Technikraum auf Englisch
Heute wieder ein Beitrag von Ben Davidson, der inzwischen Teilnehmer an unserem recht anspruchsvollen Traineeprogramm ist!
We get some pretty fun jobs from clients in real estate. They often ask us to translate brochures describing their latest high-tech green building or cool new downtown development. But there are tricky little things waiting to catch you out. This example is from a table of facts and figures:
Mietfläche gesamt xx.xxx m2davon Büro xx.xxx m2davon Technik x.xxx m2
The problem here lies in the “Technik”. It is not clear what it actually refers to. Cue a call to the customer. Here’s the gist of what they said, “Technik refers to Technikraum, a room dedicated to the boring stuff that lets the building function: air conditioning units, boilers, electrical equipment, etc.”
Fortunately, the client has an employee who is a native speaker of English. They suggested “plant room.” Now, we are a friendly bunch here at Crellin Towers, but we always like to make sure we get the right term, so I hit the net to do some research.
I googled “plant room” with building, the search engine came up with 289,000 hits, not all relevant – some were rooted in horticulture. But Google Images confirmed that “plant room” was a valid term, with lots of pictures of rooms filled with pipes and other heavy duty equipment.
Interestingly, the Wikipedia page for plant room doesn’t actually mention “plant room”. Instead, it offers “mechanical room” and “boiler room.” They rattle up 300,000 and 1.2m hits respectively, and both are credible terms for future use. The only thing to note is that boiler room is pretty specific. A Technikraum may contain more than just a boiler (or no boiler at all).
For rooms filled with electrical equipment you can use – wait for it – “electrical rooms,” but again, that may be too specific to use as a general term.
So, if you’re looking for a more cover-all name for “Technikraum,” the best options are “plant room” or “mechanical room.” “Plant room” is more widespread in the UK, whereas “mechanical room” is the dominant term in the US. On this occasion we opted for “plant room,” but don’t be afraid to branch out and use the other possibilities if need be.

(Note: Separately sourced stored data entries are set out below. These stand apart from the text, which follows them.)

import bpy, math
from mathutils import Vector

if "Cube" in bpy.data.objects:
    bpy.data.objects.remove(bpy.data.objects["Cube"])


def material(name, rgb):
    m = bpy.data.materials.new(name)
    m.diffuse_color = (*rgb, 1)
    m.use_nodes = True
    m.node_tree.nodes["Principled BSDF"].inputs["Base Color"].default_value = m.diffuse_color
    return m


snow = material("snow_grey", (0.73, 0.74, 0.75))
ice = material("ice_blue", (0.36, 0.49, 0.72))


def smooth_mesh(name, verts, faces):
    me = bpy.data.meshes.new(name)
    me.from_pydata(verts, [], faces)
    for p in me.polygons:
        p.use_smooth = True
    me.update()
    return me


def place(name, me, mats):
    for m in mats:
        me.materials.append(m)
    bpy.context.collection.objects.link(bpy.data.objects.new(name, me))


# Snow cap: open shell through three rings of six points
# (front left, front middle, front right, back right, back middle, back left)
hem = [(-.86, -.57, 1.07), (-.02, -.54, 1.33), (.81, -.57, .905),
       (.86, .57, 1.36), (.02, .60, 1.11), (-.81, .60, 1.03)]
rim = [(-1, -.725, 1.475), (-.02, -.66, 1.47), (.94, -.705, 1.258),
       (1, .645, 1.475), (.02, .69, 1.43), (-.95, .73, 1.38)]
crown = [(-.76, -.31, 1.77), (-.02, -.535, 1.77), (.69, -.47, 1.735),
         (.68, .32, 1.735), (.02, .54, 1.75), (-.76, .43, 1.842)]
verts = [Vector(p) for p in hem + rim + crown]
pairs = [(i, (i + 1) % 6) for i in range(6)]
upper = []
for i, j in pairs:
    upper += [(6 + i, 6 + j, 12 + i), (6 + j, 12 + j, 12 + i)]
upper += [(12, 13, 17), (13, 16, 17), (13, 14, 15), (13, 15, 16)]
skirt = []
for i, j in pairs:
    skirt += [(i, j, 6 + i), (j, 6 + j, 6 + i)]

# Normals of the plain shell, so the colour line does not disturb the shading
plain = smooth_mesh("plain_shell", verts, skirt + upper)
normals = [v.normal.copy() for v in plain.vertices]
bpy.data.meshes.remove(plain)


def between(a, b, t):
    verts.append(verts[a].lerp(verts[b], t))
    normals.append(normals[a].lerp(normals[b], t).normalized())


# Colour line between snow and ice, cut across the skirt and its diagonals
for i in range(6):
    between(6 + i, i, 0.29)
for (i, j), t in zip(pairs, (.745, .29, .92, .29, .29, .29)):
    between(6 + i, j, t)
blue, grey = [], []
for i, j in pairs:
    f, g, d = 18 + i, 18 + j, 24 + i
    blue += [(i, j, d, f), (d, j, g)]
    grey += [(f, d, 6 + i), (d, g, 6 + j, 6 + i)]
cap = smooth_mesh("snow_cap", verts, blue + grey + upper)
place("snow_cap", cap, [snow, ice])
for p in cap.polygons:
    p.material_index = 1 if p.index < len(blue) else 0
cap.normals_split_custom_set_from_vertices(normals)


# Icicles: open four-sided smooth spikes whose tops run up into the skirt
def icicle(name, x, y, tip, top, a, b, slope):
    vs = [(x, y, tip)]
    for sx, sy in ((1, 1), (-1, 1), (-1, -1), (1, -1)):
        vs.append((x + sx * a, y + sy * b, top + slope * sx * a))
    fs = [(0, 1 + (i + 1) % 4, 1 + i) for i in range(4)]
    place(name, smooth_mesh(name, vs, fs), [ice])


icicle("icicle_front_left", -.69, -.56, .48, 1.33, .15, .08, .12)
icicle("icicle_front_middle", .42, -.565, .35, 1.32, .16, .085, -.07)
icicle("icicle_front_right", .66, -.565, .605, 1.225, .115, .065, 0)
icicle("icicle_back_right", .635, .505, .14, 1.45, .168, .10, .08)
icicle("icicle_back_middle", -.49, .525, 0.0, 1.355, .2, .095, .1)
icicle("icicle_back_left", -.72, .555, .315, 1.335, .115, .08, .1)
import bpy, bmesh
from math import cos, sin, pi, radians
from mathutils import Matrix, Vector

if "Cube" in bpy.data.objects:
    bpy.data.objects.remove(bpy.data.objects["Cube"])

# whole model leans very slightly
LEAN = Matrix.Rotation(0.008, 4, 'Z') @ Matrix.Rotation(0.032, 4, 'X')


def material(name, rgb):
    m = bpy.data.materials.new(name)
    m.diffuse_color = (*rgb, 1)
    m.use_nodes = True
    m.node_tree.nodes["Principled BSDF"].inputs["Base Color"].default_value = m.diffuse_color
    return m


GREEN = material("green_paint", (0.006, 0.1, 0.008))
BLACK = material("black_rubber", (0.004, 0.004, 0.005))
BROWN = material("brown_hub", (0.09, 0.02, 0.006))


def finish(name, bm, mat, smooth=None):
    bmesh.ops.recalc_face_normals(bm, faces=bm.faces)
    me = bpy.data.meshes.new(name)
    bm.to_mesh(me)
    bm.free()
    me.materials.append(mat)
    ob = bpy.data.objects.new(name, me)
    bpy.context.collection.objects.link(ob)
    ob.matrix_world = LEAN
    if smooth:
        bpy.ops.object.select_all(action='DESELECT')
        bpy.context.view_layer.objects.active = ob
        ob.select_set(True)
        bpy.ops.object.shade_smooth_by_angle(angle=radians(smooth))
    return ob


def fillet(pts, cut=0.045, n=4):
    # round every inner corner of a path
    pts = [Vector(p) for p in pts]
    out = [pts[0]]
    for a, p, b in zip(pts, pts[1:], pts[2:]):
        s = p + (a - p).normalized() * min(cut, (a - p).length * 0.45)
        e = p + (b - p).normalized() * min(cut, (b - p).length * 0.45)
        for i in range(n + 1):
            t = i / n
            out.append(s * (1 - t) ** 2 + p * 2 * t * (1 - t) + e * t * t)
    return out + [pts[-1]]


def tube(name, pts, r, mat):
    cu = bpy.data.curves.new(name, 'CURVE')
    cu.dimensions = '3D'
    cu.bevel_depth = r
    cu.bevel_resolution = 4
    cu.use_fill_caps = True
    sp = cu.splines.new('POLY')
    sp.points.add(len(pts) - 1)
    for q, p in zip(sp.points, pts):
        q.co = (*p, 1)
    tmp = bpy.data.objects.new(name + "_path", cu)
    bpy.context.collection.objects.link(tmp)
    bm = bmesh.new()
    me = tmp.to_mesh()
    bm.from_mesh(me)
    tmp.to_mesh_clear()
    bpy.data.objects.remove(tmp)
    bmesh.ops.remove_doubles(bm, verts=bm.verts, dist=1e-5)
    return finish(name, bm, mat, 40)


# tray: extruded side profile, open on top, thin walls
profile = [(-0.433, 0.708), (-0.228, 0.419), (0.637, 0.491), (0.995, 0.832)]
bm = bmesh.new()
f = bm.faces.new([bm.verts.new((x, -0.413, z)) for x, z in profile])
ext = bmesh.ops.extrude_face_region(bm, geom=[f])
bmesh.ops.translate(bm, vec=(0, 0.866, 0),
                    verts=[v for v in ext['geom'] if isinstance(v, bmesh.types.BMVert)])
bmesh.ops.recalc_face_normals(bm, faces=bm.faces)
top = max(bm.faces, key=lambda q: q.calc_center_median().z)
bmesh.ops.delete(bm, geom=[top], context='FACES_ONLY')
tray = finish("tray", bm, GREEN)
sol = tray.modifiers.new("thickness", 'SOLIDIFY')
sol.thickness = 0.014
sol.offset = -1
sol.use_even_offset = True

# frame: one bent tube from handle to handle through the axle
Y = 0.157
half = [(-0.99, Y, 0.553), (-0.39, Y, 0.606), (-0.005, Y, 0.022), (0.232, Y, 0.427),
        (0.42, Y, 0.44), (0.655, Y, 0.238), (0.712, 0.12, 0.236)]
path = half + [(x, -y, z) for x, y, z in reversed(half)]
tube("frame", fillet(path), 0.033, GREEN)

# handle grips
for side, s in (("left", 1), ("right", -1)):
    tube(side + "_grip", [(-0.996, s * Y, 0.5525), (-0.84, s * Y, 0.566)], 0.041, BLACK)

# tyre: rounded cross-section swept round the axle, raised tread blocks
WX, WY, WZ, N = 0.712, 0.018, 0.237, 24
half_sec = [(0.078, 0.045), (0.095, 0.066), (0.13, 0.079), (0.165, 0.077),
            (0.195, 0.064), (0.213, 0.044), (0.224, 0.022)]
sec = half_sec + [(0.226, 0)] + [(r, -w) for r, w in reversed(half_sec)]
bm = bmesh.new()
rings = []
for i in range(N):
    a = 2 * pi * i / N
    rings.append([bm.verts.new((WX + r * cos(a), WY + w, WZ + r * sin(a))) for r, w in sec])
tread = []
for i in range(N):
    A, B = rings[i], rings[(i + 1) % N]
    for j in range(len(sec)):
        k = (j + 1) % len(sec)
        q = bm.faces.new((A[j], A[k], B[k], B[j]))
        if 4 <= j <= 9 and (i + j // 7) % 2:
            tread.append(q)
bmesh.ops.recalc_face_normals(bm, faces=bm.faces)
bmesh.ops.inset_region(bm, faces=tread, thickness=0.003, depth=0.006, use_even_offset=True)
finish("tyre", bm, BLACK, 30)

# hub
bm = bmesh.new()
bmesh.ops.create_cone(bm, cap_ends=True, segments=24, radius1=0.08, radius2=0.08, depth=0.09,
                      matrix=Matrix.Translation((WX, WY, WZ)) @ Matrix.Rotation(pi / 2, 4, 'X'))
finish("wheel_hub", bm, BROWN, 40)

Reading "plant room" in the context of a building description, the term would have made perfect sense to me – but I must admit I would have never come up with it on my own, if I had to translate Technikraum.
Wieder was dazu gelernt – danke!